Stop at the line containing "return finish(bpy.data.objects.new(name, me), **kw)": write out every line from the beginning of the entries up to and including it, minus the pictures.

══ Task input

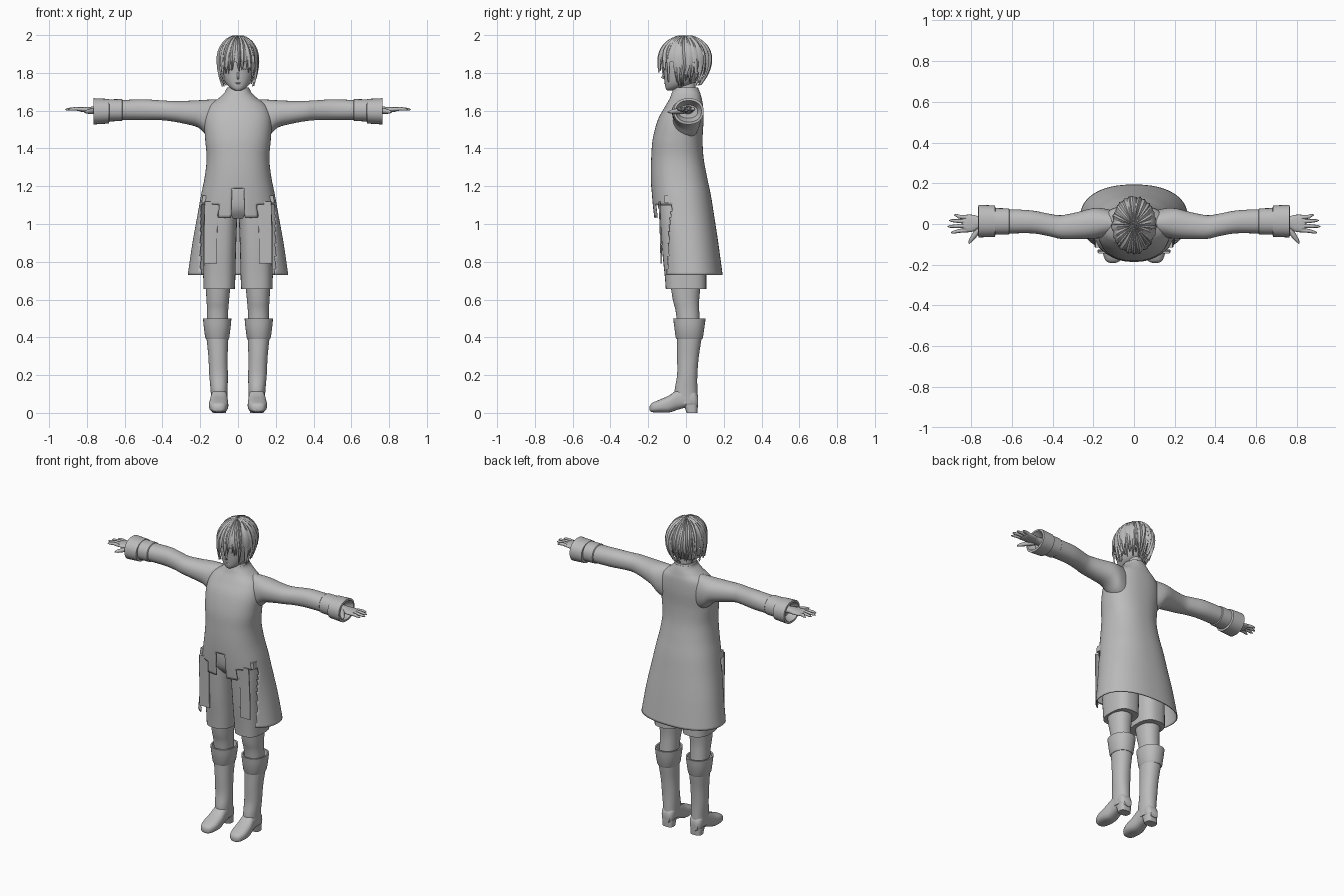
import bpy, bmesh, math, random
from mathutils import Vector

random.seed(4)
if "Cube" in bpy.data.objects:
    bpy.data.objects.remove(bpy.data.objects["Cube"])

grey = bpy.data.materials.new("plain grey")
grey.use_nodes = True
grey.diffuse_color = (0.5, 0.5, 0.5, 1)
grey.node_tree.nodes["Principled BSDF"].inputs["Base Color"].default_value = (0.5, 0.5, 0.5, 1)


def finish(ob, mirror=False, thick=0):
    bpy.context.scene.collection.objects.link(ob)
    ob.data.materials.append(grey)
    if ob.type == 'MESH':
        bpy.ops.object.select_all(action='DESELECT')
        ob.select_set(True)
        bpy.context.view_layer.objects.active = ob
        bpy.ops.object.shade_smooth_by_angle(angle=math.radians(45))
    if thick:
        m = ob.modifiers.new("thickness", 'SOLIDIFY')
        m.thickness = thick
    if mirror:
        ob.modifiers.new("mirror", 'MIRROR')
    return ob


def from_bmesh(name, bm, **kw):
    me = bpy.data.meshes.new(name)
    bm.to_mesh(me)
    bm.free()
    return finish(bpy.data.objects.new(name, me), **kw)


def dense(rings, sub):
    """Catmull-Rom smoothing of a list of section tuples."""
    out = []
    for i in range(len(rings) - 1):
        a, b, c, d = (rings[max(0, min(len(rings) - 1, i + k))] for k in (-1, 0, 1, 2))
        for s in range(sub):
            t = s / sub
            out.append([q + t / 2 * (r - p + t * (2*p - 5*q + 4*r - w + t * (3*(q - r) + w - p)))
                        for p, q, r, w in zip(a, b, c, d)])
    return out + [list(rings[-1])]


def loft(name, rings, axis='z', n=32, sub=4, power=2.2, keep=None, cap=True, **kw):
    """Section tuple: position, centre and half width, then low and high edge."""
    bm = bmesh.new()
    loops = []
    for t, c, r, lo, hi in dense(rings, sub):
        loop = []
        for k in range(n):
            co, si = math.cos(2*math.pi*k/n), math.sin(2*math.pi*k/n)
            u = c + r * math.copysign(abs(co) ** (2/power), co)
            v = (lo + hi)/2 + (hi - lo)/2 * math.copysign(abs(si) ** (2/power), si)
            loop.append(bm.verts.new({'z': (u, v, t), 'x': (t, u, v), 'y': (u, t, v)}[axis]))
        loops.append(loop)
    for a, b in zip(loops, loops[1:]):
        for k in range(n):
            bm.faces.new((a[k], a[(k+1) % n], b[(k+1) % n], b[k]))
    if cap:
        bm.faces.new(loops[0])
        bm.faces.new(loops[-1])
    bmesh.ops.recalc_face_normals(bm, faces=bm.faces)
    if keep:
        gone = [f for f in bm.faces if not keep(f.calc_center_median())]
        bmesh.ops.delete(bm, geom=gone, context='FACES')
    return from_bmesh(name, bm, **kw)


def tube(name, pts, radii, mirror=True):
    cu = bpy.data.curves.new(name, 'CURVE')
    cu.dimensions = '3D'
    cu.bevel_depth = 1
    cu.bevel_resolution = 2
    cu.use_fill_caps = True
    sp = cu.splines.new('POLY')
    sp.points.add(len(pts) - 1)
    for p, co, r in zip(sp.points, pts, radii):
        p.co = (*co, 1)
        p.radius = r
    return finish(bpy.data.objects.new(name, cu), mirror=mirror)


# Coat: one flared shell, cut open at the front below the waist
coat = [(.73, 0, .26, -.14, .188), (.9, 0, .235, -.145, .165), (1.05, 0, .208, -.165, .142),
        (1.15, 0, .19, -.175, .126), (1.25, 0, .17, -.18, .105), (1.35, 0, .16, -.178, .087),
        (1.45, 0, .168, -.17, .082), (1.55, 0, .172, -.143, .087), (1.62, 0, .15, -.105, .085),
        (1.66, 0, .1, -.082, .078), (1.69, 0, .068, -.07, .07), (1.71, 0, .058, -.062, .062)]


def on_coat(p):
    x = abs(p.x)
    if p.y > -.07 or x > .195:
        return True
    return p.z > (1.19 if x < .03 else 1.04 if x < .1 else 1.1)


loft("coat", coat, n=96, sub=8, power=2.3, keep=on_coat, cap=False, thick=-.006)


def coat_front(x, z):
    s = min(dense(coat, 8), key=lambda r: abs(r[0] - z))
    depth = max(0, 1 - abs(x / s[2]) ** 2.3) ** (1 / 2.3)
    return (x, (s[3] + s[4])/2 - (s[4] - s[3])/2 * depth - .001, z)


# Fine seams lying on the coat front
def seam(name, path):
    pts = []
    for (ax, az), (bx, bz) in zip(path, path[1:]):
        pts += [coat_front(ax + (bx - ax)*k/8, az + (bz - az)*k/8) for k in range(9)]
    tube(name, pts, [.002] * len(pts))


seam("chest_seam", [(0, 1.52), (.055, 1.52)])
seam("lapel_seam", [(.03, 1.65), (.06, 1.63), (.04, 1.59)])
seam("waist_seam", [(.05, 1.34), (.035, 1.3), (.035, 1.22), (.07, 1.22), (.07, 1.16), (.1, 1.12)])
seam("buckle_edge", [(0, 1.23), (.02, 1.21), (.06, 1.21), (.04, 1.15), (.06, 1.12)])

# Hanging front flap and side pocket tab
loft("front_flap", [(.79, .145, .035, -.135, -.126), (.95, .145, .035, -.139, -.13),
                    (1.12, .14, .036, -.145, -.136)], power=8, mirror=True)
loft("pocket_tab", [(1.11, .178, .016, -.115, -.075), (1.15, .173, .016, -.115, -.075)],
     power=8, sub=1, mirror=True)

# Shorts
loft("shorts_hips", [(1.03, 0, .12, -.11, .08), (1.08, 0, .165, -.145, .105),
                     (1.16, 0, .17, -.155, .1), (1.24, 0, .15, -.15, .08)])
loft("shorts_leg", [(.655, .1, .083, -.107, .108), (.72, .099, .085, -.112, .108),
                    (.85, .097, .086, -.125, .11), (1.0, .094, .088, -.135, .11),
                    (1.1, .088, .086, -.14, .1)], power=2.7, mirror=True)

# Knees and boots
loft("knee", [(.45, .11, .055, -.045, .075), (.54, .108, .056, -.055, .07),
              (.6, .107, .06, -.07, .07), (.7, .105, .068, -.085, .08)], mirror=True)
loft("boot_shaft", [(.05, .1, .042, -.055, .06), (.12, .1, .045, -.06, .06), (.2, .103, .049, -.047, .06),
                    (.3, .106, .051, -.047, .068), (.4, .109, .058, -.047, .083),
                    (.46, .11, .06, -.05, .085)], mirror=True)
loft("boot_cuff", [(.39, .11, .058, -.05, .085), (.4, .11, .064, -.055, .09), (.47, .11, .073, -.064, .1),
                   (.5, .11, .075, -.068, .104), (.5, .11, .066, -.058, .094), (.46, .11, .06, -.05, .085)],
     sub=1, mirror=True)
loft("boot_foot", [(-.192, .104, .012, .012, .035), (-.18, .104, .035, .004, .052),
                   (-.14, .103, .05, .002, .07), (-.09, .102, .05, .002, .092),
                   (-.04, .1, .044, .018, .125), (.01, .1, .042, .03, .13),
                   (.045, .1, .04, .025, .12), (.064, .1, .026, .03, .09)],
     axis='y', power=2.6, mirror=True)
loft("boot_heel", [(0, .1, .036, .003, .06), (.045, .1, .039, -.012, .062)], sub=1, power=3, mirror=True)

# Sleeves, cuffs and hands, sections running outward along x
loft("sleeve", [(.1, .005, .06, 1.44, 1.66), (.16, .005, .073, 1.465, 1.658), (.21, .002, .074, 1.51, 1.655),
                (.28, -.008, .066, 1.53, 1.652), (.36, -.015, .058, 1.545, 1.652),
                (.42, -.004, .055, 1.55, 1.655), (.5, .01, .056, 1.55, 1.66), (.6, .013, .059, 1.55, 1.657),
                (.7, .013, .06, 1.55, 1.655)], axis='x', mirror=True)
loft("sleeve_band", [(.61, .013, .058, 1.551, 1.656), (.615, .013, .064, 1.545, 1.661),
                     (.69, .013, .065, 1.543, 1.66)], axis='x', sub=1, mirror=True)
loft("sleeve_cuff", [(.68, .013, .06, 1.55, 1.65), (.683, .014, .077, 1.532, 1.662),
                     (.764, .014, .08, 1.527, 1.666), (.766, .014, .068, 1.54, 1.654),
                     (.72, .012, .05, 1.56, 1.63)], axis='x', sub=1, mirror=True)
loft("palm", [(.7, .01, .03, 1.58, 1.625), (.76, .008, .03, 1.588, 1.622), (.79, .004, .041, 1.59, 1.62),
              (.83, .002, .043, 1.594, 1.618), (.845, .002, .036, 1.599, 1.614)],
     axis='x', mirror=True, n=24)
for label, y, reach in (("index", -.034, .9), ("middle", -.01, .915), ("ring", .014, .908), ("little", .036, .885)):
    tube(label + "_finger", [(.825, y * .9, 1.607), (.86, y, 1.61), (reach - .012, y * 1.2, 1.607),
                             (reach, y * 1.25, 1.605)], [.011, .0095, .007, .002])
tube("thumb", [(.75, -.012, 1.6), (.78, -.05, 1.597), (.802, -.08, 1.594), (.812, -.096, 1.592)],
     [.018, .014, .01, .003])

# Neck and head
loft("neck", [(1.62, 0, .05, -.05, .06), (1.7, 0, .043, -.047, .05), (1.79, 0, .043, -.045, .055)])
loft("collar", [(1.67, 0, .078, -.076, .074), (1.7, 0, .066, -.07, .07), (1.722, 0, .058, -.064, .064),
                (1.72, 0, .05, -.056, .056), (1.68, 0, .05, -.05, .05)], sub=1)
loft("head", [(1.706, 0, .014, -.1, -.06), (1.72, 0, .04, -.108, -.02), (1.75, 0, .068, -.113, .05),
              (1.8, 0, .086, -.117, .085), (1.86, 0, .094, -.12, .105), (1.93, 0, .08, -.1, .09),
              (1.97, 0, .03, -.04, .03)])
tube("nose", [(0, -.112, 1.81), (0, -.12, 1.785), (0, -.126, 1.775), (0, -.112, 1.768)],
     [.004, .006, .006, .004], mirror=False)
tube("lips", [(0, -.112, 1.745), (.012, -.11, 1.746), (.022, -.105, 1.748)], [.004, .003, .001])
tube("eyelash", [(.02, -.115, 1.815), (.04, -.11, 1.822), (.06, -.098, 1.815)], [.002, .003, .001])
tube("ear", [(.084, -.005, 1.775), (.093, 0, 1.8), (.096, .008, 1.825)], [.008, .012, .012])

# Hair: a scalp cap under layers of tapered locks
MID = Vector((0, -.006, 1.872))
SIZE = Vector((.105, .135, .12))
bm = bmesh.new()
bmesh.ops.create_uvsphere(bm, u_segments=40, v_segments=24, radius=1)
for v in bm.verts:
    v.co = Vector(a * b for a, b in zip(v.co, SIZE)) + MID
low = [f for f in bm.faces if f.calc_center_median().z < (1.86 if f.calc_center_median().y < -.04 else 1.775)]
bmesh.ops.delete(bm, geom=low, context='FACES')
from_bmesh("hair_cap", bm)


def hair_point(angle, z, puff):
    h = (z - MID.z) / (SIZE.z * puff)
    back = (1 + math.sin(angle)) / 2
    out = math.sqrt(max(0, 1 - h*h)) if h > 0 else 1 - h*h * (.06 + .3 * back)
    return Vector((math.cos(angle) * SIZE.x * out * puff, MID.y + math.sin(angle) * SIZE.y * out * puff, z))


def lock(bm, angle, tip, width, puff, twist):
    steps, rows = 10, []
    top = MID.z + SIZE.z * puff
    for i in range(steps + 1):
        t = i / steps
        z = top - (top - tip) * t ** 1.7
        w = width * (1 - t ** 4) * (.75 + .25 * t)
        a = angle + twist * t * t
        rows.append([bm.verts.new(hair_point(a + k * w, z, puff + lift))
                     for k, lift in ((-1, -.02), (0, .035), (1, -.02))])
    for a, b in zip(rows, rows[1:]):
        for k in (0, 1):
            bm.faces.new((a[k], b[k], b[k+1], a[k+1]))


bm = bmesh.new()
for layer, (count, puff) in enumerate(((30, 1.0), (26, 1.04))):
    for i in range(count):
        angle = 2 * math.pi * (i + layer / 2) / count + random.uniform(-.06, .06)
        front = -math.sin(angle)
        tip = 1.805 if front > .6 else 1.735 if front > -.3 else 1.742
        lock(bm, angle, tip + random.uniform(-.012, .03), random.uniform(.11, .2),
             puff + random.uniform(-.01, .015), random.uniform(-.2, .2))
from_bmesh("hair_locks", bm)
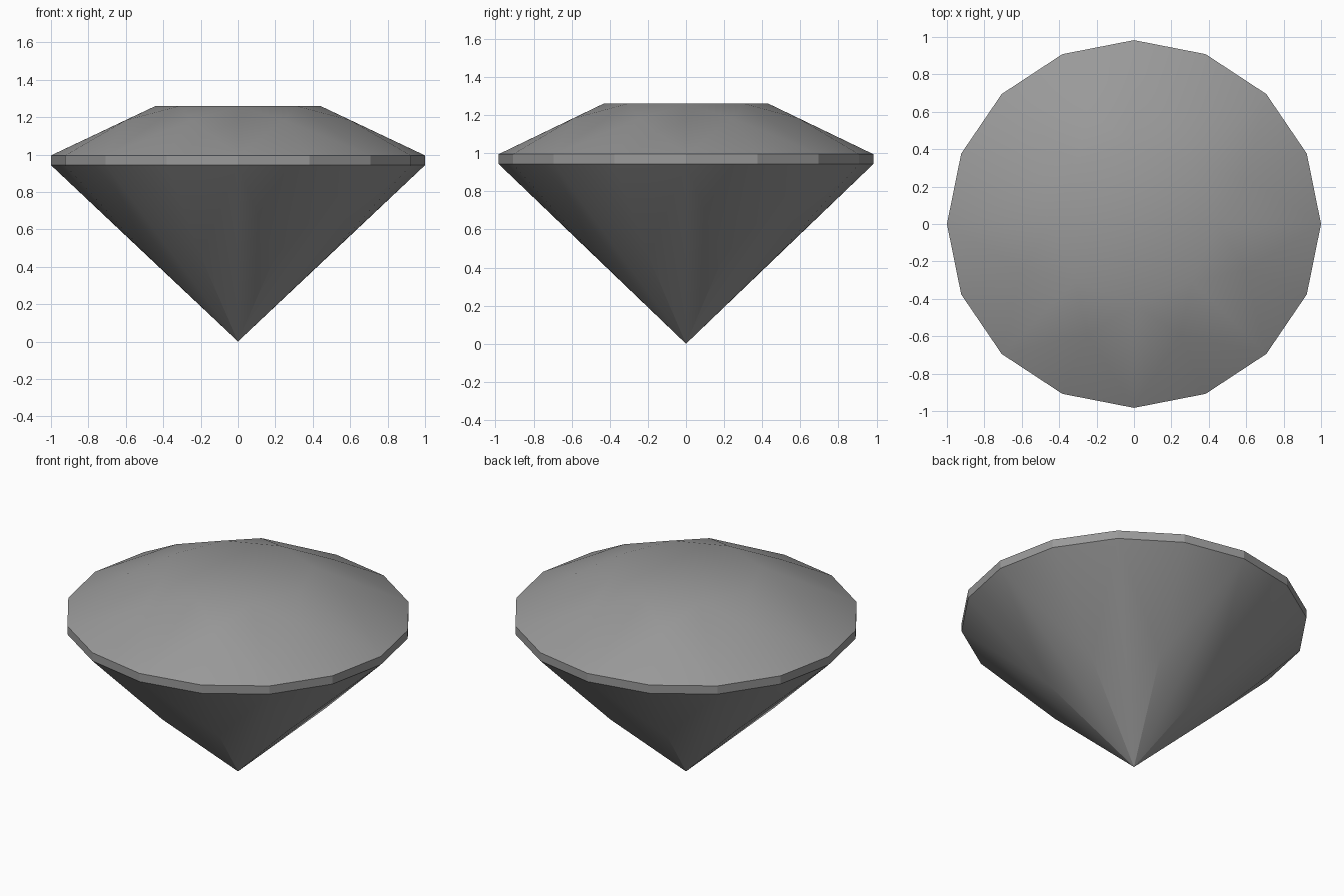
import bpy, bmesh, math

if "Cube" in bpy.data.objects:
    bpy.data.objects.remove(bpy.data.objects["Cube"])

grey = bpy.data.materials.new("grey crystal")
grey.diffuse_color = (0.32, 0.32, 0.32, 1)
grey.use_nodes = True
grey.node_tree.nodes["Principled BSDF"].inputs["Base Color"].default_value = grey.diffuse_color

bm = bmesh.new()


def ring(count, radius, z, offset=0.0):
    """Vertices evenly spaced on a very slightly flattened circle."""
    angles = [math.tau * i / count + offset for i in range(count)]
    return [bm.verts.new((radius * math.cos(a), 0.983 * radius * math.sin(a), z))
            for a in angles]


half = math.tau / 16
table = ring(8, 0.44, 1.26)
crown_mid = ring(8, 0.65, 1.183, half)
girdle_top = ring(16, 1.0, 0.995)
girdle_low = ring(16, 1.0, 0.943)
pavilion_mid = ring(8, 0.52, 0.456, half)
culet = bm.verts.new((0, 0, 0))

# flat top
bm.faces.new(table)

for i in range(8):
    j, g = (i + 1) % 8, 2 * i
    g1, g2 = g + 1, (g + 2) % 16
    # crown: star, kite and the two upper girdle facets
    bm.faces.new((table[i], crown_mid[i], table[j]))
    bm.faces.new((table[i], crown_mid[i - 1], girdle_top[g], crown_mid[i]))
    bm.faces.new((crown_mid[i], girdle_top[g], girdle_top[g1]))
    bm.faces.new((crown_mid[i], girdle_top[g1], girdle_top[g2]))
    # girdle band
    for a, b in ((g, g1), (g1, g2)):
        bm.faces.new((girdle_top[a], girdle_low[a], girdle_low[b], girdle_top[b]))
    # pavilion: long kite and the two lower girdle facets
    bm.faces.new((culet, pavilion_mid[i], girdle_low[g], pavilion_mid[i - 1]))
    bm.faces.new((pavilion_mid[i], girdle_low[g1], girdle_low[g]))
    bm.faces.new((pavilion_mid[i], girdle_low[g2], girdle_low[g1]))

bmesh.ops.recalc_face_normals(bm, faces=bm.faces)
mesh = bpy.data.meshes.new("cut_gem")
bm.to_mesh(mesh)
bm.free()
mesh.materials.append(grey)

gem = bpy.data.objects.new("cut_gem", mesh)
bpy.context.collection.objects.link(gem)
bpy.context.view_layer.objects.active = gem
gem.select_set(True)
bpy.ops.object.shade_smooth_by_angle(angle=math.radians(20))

════

** Written solution **
import bpy, bmesh, math, random
from mathutils import Vector

random.seed(4)
if "Cube" in bpy.data.objects:
    bpy.data.objects.remove(bpy.data.objects["Cube"])

grey = bpy.data.materials.new("plain grey")
grey.use_nodes = True
grey.diffuse_color = (0.5, 0.5, 0.5, 1)
grey.node_tree.nodes["Principled BSDF"].inputs["Base Color"].default_value = (0.5, 0.5, 0.5, 1)


def finish(ob, mirror=False, thick=0):
    bpy.context.scene.collection.objects.link(ob)
    ob.data.materials.append(grey)
    if ob.type == 'MESH':
        bpy.ops.object.select_all(action='DESELECT')
        ob.select_set(True)
        bpy.context.view_layer.objects.active = ob
        bpy.ops.object.shade_smooth_by_angle(angle=math.radians(45))
    if thick:
        m = ob.modifiers.new("thickness", 'SOLIDIFY')
        m.thickness = thick
    if mirror:
        ob.modifiers.new("mirror", 'MIRROR')
    return ob


def from_bmesh(name, bm, **kw):
    me = bpy.data.meshes.new(name)
    bm.to_mesh(me)
    bm.free()
    return finish(bpy.data.objects.new(name, me), **kw)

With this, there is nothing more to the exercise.